▸ WHAT TO PRODUCE
The answer must be every line of the records below that holds the word "faces".

[Start of Attachment]

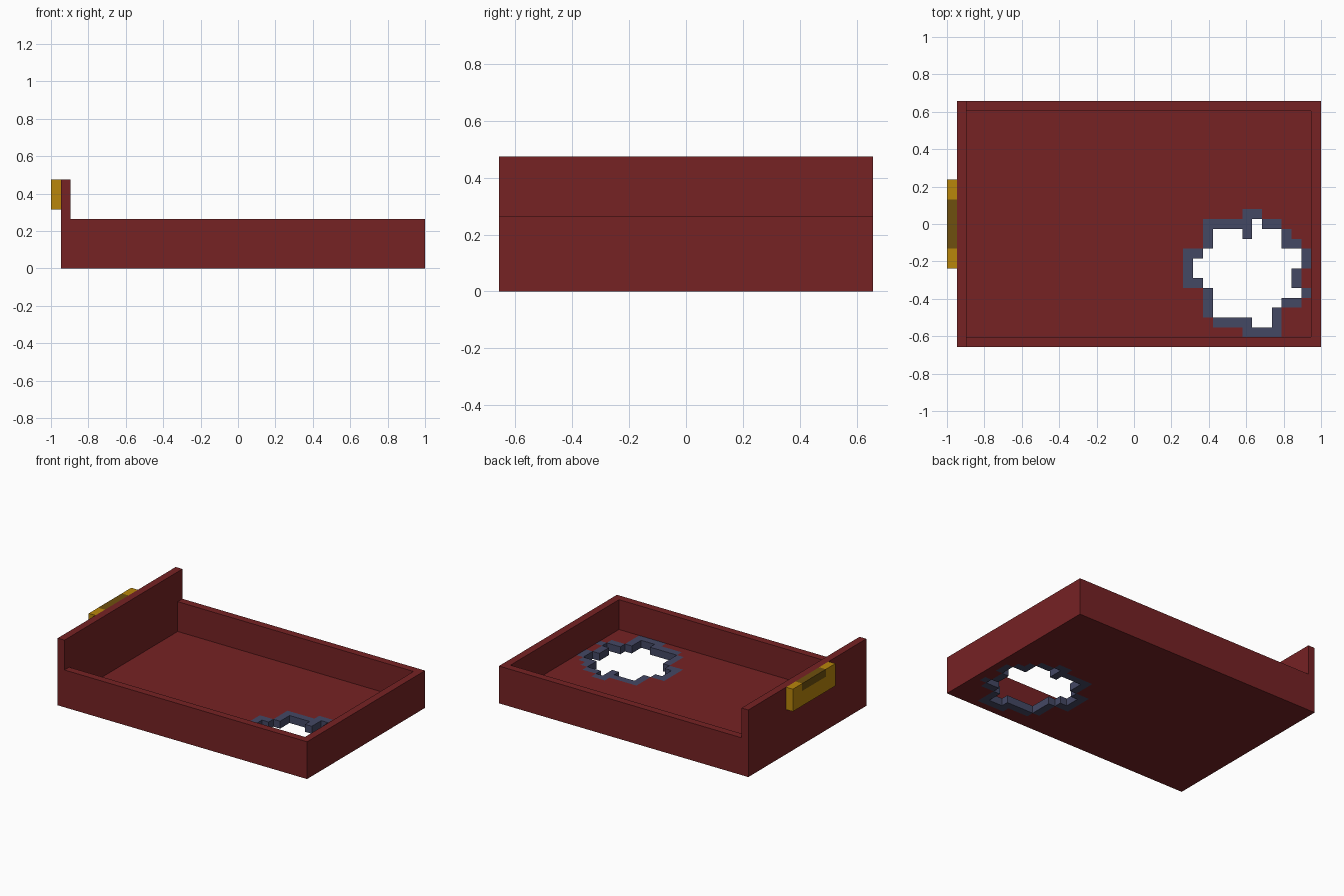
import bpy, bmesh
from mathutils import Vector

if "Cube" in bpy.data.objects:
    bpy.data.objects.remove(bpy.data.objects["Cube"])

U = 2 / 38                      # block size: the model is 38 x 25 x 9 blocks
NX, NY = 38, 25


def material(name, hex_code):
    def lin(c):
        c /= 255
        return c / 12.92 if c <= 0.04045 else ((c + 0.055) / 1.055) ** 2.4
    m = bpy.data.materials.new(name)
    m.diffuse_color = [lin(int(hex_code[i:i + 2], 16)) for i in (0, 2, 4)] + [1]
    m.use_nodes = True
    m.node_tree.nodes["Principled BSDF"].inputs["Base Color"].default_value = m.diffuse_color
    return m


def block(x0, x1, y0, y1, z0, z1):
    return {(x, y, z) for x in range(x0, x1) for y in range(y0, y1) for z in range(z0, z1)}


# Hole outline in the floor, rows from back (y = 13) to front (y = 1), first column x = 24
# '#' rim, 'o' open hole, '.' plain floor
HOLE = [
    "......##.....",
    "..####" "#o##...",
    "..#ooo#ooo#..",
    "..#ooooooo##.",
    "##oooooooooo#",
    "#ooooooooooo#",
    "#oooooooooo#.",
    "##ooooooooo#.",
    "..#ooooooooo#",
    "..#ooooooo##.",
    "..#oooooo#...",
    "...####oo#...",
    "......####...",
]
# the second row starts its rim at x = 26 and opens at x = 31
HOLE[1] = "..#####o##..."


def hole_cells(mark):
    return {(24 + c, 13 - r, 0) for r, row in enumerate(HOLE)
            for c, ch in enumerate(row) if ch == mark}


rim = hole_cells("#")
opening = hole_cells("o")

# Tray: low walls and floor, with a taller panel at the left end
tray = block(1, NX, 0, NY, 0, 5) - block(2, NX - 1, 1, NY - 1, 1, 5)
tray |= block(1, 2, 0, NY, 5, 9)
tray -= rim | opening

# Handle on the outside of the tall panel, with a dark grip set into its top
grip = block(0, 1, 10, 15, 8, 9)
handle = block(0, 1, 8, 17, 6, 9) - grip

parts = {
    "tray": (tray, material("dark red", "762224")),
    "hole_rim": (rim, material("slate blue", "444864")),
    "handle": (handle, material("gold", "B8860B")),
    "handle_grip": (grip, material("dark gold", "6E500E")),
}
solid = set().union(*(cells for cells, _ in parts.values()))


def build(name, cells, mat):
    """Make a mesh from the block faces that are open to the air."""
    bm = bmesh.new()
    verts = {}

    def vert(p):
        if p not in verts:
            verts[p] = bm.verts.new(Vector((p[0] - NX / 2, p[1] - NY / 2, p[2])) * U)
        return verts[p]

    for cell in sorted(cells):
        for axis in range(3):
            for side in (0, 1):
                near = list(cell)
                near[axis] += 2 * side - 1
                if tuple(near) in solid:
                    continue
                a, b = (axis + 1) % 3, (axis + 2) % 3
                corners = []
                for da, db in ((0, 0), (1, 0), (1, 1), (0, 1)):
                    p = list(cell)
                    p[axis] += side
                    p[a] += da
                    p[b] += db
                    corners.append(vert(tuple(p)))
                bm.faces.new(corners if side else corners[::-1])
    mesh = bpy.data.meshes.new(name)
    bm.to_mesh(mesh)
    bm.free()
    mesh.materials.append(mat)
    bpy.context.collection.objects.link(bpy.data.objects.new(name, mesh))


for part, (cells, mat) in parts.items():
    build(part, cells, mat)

[End of Attachment]
[Start of Attachment]

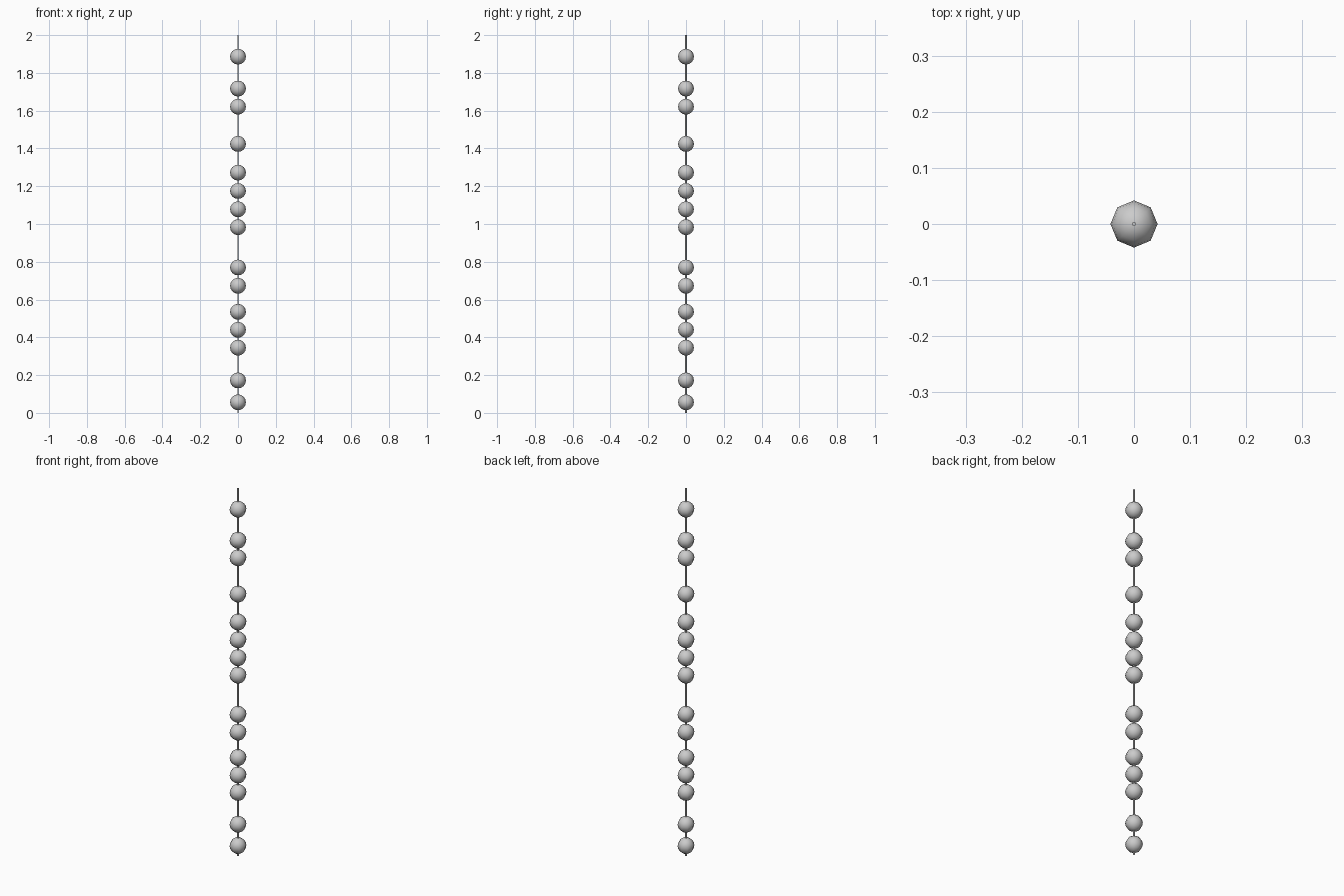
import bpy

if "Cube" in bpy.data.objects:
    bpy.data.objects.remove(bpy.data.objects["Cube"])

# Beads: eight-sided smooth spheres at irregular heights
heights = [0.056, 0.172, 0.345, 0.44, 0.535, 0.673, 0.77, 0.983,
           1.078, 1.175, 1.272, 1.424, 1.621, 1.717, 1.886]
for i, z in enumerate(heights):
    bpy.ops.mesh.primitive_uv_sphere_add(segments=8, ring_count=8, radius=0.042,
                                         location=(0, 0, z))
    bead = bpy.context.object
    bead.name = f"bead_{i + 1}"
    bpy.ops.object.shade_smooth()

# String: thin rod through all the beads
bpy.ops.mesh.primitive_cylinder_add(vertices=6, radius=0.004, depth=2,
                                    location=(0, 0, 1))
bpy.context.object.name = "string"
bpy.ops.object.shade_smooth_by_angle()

[End of Attachment]
[Start of Attachment]

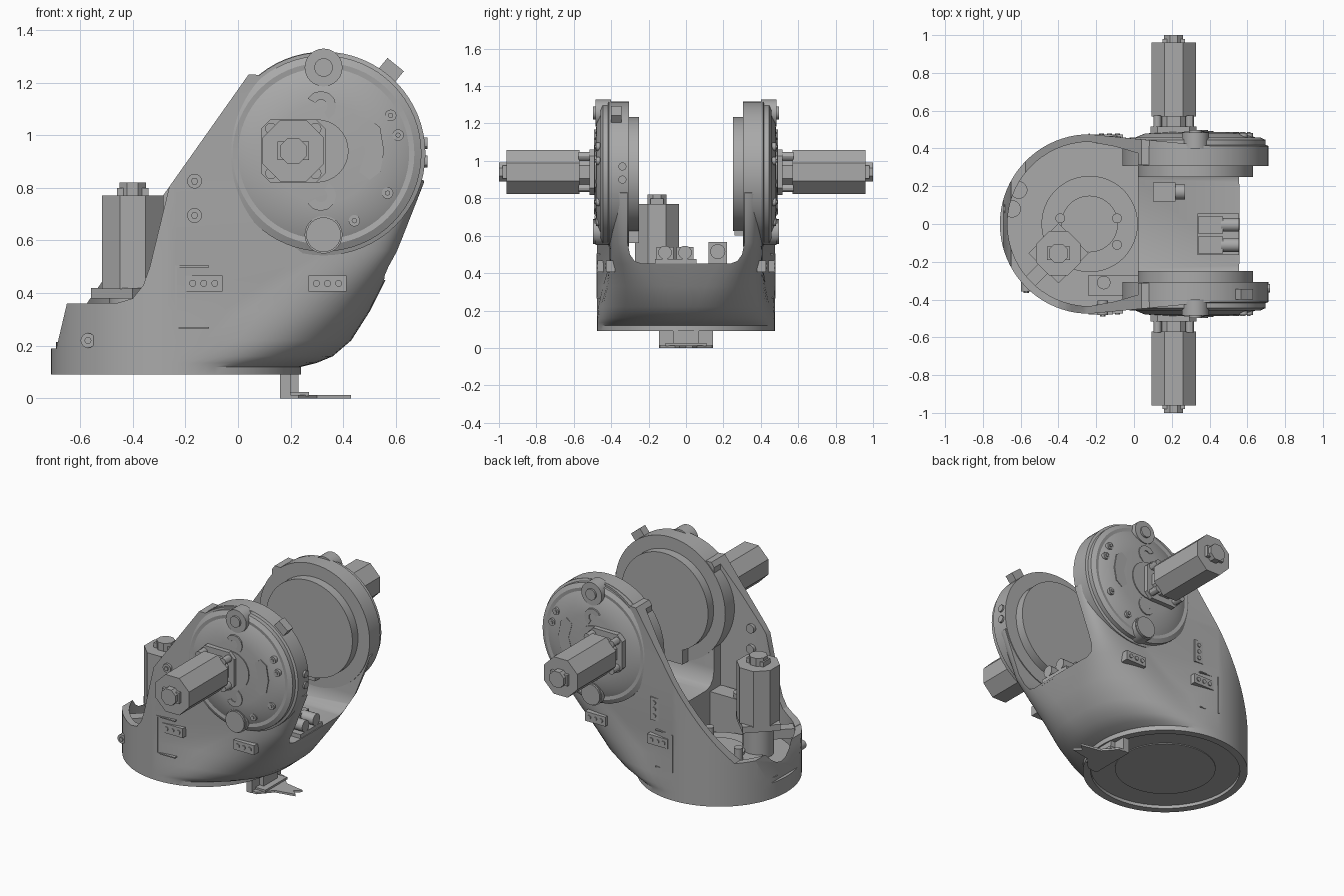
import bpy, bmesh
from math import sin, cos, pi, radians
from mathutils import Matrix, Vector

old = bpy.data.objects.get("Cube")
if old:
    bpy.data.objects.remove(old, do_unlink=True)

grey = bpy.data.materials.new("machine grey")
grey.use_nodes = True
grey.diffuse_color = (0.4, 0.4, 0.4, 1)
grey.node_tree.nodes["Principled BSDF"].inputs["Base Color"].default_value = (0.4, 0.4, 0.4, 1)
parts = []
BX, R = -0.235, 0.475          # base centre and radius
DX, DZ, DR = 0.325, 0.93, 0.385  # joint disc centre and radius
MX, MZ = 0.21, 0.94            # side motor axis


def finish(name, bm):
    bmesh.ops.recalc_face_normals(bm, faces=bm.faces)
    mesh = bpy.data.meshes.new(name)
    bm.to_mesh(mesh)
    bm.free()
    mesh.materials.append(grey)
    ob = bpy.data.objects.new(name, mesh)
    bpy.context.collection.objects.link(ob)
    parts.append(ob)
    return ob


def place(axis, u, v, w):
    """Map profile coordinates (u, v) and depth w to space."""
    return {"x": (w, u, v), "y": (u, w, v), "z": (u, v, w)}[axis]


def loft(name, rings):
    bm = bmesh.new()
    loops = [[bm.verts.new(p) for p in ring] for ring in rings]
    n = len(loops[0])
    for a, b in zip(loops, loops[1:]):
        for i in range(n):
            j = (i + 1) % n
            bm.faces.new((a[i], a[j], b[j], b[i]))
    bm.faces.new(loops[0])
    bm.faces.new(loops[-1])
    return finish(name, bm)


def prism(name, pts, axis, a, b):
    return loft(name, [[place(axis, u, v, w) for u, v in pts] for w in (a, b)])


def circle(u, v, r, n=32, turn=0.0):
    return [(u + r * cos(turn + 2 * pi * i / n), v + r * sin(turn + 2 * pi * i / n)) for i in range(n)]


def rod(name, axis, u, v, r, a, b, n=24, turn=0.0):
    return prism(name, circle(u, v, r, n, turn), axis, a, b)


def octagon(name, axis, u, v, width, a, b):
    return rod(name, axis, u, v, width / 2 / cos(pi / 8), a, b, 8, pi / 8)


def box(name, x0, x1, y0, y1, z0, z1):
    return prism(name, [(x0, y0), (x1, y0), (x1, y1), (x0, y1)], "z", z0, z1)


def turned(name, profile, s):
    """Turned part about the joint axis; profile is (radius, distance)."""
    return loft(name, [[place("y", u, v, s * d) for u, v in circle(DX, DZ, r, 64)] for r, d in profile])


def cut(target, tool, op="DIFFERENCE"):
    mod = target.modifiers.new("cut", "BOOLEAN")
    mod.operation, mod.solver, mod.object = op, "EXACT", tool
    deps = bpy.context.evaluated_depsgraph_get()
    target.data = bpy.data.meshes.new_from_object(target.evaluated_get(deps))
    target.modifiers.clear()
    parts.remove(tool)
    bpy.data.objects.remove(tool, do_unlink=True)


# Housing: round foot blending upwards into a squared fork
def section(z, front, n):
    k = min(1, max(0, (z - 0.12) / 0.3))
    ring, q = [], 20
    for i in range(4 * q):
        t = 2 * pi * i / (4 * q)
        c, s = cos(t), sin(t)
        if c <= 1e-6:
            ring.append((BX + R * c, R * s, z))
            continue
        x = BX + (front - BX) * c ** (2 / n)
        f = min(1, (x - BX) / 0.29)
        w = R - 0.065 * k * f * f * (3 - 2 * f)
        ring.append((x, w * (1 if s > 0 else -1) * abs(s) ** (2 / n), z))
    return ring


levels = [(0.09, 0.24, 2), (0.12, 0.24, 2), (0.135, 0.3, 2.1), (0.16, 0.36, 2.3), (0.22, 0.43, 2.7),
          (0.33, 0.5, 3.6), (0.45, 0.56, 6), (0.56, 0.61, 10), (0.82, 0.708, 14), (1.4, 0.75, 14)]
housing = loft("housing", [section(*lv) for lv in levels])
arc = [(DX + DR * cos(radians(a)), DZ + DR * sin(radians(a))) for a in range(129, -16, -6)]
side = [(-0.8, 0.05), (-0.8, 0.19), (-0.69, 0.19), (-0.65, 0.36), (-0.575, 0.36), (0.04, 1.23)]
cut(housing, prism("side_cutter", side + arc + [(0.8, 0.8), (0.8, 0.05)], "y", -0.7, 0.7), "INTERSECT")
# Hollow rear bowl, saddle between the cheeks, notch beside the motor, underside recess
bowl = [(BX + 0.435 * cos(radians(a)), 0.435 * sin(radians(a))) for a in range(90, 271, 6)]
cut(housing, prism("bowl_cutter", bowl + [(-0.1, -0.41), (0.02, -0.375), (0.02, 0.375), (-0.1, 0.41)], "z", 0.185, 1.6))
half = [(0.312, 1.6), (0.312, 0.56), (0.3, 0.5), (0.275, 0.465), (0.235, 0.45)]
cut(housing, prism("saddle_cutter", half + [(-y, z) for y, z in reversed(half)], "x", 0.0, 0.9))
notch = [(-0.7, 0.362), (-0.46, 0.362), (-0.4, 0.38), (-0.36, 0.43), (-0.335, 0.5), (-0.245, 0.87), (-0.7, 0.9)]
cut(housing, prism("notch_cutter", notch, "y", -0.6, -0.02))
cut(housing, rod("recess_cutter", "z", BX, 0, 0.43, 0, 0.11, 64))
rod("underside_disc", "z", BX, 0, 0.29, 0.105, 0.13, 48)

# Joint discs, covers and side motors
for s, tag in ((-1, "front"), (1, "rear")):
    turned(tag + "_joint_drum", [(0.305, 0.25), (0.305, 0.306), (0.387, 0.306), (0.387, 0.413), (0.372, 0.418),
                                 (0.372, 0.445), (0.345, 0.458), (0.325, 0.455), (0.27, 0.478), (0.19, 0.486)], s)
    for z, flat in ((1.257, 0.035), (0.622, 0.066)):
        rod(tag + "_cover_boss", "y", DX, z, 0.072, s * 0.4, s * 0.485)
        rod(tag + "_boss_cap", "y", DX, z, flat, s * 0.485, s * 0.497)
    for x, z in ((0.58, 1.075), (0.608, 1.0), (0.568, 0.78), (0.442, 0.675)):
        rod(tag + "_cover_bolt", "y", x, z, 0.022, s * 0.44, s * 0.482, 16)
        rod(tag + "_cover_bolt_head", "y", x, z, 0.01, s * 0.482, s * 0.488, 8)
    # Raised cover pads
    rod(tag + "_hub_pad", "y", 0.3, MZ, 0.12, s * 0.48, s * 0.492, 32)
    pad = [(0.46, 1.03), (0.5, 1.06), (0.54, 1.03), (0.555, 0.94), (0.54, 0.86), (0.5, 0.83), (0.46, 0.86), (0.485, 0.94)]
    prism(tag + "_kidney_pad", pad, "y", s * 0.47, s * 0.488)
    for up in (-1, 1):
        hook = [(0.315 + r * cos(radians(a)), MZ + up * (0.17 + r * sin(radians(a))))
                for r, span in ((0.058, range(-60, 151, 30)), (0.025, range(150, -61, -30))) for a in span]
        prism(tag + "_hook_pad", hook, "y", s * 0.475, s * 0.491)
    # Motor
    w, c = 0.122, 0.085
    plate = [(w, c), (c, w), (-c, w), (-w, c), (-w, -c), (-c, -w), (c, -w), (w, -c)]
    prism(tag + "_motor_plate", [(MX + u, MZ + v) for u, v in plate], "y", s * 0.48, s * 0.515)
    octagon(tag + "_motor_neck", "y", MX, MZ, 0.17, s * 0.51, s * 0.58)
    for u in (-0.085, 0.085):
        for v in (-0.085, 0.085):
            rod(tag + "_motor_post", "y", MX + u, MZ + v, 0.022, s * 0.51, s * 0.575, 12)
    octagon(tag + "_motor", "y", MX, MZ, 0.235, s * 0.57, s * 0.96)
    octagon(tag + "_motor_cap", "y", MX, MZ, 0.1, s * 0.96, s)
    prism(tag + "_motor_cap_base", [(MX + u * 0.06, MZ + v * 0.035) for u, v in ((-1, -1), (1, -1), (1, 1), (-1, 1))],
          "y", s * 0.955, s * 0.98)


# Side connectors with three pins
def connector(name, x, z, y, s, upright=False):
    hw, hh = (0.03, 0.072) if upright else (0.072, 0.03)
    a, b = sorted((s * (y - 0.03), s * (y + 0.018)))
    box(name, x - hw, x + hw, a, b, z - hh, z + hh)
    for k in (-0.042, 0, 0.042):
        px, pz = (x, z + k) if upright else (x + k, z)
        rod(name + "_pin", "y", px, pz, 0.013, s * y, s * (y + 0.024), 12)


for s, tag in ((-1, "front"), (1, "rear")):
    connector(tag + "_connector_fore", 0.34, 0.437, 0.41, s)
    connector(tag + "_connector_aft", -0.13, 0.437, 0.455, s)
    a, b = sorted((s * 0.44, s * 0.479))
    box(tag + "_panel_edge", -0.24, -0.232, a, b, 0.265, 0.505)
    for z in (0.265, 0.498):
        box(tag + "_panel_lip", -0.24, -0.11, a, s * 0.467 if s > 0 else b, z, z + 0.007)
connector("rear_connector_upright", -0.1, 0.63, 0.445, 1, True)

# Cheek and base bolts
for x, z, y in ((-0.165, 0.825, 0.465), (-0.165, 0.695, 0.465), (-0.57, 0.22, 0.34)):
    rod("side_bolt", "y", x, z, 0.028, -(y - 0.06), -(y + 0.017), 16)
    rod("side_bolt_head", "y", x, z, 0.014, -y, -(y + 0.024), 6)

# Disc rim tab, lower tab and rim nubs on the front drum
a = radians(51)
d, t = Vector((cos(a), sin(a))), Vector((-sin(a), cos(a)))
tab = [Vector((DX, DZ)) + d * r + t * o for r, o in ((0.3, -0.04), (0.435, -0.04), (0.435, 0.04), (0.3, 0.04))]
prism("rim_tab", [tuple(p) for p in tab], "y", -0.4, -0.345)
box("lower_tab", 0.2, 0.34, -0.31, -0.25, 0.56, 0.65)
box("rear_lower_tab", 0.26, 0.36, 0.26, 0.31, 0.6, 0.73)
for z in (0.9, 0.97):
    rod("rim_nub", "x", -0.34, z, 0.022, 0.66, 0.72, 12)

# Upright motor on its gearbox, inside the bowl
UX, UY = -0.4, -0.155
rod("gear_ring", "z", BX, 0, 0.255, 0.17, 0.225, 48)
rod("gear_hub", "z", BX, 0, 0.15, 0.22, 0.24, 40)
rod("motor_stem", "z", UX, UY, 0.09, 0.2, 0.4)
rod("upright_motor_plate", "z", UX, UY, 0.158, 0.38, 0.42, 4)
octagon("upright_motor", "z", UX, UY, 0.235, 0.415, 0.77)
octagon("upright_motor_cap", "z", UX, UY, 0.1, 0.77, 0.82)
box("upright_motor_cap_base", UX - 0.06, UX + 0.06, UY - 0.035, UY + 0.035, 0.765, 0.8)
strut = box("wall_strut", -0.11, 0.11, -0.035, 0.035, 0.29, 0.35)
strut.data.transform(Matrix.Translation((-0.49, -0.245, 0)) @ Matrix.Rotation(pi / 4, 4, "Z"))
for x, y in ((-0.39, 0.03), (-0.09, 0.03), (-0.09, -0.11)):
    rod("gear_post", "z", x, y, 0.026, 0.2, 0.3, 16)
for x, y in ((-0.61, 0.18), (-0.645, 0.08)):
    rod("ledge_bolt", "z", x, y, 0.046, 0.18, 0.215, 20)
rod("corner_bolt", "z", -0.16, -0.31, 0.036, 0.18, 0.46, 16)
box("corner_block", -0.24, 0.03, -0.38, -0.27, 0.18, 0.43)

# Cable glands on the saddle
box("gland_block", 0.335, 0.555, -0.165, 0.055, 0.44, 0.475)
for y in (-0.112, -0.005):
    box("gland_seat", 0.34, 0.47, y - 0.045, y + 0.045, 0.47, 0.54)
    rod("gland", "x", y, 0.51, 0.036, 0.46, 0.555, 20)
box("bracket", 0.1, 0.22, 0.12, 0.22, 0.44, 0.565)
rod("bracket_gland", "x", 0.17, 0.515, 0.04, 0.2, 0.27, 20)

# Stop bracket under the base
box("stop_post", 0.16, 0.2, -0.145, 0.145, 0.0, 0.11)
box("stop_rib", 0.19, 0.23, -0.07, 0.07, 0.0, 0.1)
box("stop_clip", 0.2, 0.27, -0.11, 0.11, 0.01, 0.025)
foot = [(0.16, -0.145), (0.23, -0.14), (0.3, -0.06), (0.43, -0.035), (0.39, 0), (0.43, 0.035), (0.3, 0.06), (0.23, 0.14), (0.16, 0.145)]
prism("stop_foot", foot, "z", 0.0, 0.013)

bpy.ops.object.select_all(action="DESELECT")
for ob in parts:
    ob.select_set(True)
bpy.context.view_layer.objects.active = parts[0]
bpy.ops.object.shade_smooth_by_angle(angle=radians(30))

[End of Attachment]

▸ EXPECTED OUTPUT
    """Make a mesh from the block faces that are open to the air."""
                bm.faces.new(corners if side else corners[::-1])
    bmesh.ops.recalc_face_normals(bm, faces=bm.faces)
            bm.faces.new((a[i], a[j], b[j], b[i]))
    bm.faces.new(loops[0])
    bm.faces.new(loops[-1])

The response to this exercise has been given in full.